Task prompt:
Let the answer be the lines from the one with "column.translate(0, 0, -d);" to the end of the entries, copied exactly with both boundary lines kept.
----- Information given
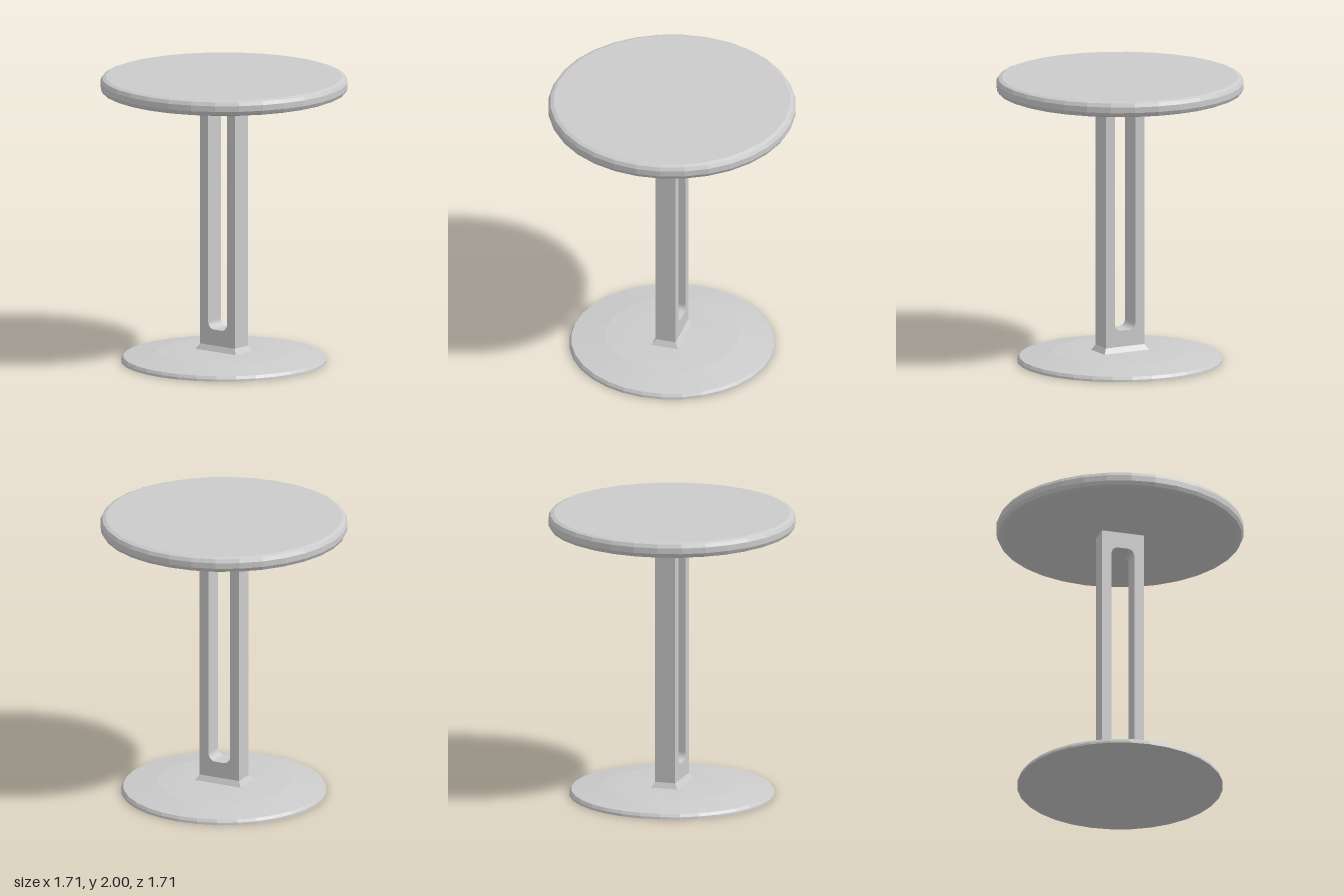
import * as THREE from 'three';

const material = new THREE.MeshStandardMaterial({ color: 0xcccccc, flatShading: true });

function part(name, geometry) {
  const mesh = new THREE.Mesh(geometry, material);
  mesh.name = name;
  return mesh;
}

// Round part turned from a profile of [radius, height] pairs, bottom to top
function turned(name, profile) {
  return part(name, new THREE.LatheGeometry(profile.map(([r, y]) => new THREE.Vector2(r, y)), 32));
}

// Rounded rectangle centred on x = 0, as a path for the slot
function slotPath(halfWidth, bottom, top, r) {
  const p = new THREE.Path();
  p.absarc(halfWidth - r, top - r, r, 0, Math.PI / 2);
  p.absarc(-halfWidth + r, top - r, r, Math.PI / 2, Math.PI);
  p.absarc(-halfWidth + r, bottom + r, r, Math.PI, Math.PI * 1.5);
  p.absarc(halfWidth - r, bottom + r, r, Math.PI * 1.5, Math.PI * 2);
  p.closePath();
  return p;
}

export function createModel() {
  const table = new THREE.Group();
  table.name = 'pedestalTable';

  // Round top with a softened rim
  table.add(turned('tableTop', [
    [0, 1.89], [0.815, 1.89], [0.84, 1.9], [0.853, 1.925],
    [0.853, 1.965], [0.84, 1.99], [0.815, 2], [0, 2],
  ]));

  // Shallow domed foot
  table.add(turned('base', [
    [0, 0], [0.71, 0], [0.708, 0.015], [0.695, 0.035], [0.46, 0.07], [0.31, 0.077], [0, 0.078],
  ]));

  // Slotted column
  const w = 0.152, d = 0.072, y0 = 0.115, y1 = 1.89;
  const outline = new THREE.Shape([
    new THREE.Vector2(-w, y0), new THREE.Vector2(w, y0),
    new THREE.Vector2(w, y1), new THREE.Vector2(-w, y1),
  ]);
  outline.holes.push(slotPath(0.082, 0.227, 1.775, 0.05));
  const column = new THREE.ExtrudeGeometry(outline, { depth: 2 * d, bevelEnabled: false, curveSegments: 5 });
  column.translate(0, 0, -d);
  table.add(part('column', column));

  // Flared collar: a box whose lower corners are pushed outward
  const collar = new THREE.BoxGeometry(2 * w, 0.045, 2 * d);
  const pos = collar.attributes.position;
  for (let i = 0; i < pos.count; i++) {
    if (pos.getY(i) > 0) continue;
    pos.setX(i, pos.getX(i) + Math.sign(pos.getX(i)) * 0.028);
    pos.setZ(i, pos.getZ(i) + Math.sign(pos.getZ(i)) * 0.028);
  }
  collar.translate(0, y0 - 0.0225, 0);
  collar.computeVertexNormals();
  table.add(part('collar', collar));

  return table;
}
----------
Written answer:
  column.translate(0, 0, -d);
  table.add(part('column', column));

  // Flared collar: a box whose lower corners are pushed outward
  const collar = new THREE.BoxGeometry(2 * w, 0.045, 2 * d);
  const pos = collar.attributes.position;
  for (let i = 0; i < pos.count; i++) {
    if (pos.getY(i) > 0) continue;
    pos.setX(i, pos.getX(i) + Math.sign(pos.getX(i)) * 0.028);
    pos.setZ(i, pos.getZ(i) + Math.sign(pos.getZ(i)) * 0.028);
  }
  collar.translate(0, y0 - 0.0225, 0);
  collar.computeVertexNormals();
  table.add(part('collar', collar));

  return table;
}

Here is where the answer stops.